Among the records that follow, find the line with "import bpy, bmesh, math" and the line with "return make_object(name, bm)". Set down those lines and all lines between them exactly, without adding anything.

[Saved data entries]

################

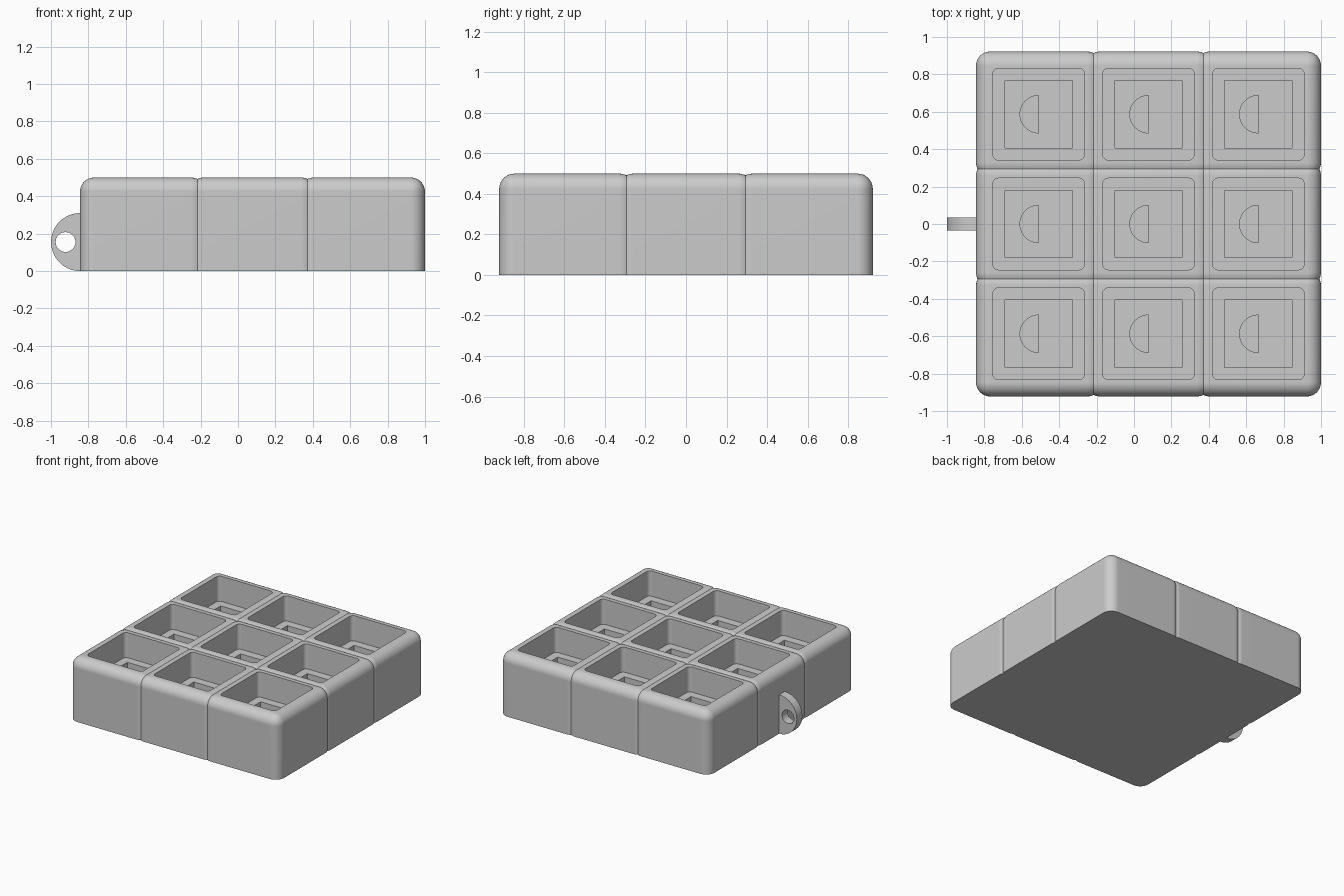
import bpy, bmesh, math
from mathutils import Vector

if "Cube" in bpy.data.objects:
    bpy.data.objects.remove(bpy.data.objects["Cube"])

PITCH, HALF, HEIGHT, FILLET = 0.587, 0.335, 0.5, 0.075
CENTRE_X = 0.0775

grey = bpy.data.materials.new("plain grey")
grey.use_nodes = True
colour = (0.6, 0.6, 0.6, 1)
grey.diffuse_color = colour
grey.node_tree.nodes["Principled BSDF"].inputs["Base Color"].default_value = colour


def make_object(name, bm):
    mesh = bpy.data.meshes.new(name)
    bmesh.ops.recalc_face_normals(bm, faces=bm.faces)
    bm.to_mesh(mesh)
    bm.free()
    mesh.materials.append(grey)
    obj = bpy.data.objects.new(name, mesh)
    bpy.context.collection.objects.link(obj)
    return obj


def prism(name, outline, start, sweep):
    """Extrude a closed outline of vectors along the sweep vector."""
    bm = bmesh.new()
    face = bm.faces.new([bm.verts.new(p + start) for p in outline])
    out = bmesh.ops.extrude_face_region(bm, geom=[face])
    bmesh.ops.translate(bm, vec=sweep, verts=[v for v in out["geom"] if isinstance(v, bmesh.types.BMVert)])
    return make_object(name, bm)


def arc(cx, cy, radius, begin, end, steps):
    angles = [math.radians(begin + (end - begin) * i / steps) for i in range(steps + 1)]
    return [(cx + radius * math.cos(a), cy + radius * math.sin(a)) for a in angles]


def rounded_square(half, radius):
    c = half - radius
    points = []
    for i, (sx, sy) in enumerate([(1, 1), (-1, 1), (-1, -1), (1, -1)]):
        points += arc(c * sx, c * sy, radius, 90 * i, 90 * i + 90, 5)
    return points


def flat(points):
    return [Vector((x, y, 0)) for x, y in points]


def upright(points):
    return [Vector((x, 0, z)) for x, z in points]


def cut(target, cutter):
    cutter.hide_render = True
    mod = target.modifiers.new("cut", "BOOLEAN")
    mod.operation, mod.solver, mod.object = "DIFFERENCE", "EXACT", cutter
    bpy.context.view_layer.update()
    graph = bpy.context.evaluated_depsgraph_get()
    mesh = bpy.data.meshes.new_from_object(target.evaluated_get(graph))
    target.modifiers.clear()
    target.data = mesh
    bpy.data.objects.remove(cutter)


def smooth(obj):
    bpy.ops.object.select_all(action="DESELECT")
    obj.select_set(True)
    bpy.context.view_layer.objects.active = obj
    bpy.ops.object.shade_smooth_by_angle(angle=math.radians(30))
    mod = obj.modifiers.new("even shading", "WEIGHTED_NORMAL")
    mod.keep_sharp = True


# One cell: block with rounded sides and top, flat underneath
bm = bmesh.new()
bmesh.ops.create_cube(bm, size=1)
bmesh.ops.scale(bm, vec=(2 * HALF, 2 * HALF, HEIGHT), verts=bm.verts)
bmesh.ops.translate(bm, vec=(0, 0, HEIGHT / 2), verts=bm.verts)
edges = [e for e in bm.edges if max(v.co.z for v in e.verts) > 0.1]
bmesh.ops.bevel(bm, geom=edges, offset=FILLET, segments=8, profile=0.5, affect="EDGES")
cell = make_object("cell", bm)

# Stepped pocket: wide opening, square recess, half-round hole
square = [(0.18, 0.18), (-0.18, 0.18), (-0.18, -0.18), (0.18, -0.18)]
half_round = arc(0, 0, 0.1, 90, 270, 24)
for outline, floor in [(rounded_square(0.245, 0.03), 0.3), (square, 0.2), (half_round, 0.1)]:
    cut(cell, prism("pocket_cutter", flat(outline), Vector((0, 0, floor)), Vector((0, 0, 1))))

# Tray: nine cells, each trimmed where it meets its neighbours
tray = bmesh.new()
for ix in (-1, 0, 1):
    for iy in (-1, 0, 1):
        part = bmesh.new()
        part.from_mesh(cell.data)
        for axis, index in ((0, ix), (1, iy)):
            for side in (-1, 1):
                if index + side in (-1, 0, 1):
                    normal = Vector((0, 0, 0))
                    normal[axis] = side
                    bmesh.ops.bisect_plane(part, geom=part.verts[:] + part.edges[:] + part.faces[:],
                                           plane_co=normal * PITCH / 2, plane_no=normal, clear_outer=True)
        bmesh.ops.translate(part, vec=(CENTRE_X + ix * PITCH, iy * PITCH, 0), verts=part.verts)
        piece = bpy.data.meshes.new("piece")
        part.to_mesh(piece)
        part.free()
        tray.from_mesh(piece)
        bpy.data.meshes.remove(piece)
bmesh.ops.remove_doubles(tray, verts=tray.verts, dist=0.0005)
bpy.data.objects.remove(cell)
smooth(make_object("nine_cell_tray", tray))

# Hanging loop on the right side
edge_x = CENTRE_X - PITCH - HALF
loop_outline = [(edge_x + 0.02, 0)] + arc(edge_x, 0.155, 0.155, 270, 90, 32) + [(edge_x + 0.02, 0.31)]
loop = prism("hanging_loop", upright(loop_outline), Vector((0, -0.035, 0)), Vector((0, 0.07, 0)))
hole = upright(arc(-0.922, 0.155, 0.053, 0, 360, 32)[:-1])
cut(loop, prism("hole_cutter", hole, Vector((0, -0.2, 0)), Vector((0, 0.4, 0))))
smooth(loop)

################

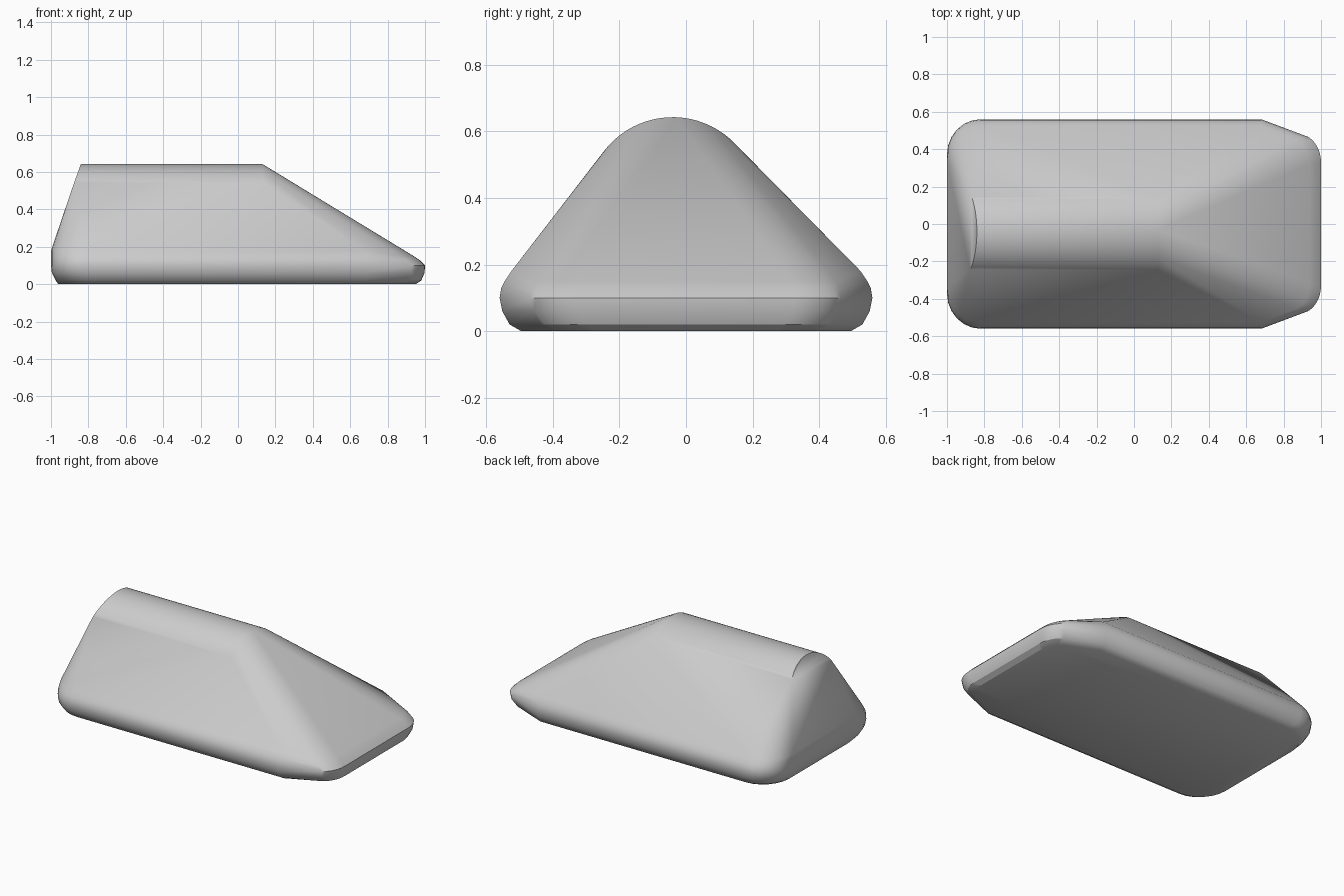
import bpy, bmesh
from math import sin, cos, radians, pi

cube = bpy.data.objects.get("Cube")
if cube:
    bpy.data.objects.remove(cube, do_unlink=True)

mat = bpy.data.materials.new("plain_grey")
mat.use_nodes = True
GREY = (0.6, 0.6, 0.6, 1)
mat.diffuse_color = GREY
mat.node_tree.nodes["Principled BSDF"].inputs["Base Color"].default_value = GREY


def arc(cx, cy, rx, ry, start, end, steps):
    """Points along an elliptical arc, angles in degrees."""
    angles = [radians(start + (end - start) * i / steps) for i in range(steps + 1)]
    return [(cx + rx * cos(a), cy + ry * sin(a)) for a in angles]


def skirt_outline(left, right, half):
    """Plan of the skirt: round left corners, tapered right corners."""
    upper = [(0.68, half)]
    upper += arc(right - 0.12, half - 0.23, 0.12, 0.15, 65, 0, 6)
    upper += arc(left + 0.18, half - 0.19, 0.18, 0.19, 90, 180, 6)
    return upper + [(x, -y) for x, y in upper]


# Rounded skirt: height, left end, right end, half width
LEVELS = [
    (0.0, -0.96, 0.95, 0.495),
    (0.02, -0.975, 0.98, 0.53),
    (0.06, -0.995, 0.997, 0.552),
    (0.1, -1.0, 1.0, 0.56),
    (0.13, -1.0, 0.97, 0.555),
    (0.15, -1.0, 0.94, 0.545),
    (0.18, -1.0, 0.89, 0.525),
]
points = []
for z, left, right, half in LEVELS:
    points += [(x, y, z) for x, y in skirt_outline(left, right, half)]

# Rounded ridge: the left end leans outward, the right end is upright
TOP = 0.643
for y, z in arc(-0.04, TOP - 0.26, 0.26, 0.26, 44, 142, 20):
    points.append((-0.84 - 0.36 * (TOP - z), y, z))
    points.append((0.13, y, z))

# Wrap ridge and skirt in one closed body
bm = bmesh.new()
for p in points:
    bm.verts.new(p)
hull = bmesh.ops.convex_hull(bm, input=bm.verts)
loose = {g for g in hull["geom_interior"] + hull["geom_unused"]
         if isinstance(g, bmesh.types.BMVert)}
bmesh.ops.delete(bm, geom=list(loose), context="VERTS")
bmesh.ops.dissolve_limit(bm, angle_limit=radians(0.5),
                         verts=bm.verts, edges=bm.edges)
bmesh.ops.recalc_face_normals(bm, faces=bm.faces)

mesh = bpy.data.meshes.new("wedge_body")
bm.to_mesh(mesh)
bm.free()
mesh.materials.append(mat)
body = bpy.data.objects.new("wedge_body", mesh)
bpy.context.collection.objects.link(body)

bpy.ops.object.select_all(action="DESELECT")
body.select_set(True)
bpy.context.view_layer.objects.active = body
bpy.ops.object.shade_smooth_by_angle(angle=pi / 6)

################

### Expected answer:
import bpy, bmesh, math
from mathutils import Vector

if "Cube" in bpy.data.objects:
    bpy.data.objects.remove(bpy.data.objects["Cube"])

PITCH, HALF, HEIGHT, FILLET = 0.587, 0.335, 0.5, 0.075
CENTRE_X = 0.0775

grey = bpy.data.materials.new("plain grey")
grey.use_nodes = True
colour = (0.6, 0.6, 0.6, 1)
grey.diffuse_color = colour
grey.node_tree.nodes["Principled BSDF"].inputs["Base Color"].default_value = colour


def make_object(name, bm):
    mesh = bpy.data.meshes.new(name)
    bmesh.ops.recalc_face_normals(bm, faces=bm.faces)
    bm.to_mesh(mesh)
    bm.free()
    mesh.materials.append(grey)
    obj = bpy.data.objects.new(name, mesh)
    bpy.context.collection.objects.link(obj)
    return obj


def prism(name, outline, start, sweep):
    """Extrude a closed outline of vectors along the sweep vector."""
    bm = bmesh.new()
    face = bm.faces.new([bm.verts.new(p + start) for p in outline])
    out = bmesh.ops.extrude_face_region(bm, geom=[face])
    bmesh.ops.translate(bm, vec=sweep, verts=[v for v in out["geom"] if isinstance(v, bmesh.types.BMVert)])
    return make_object(name, bm)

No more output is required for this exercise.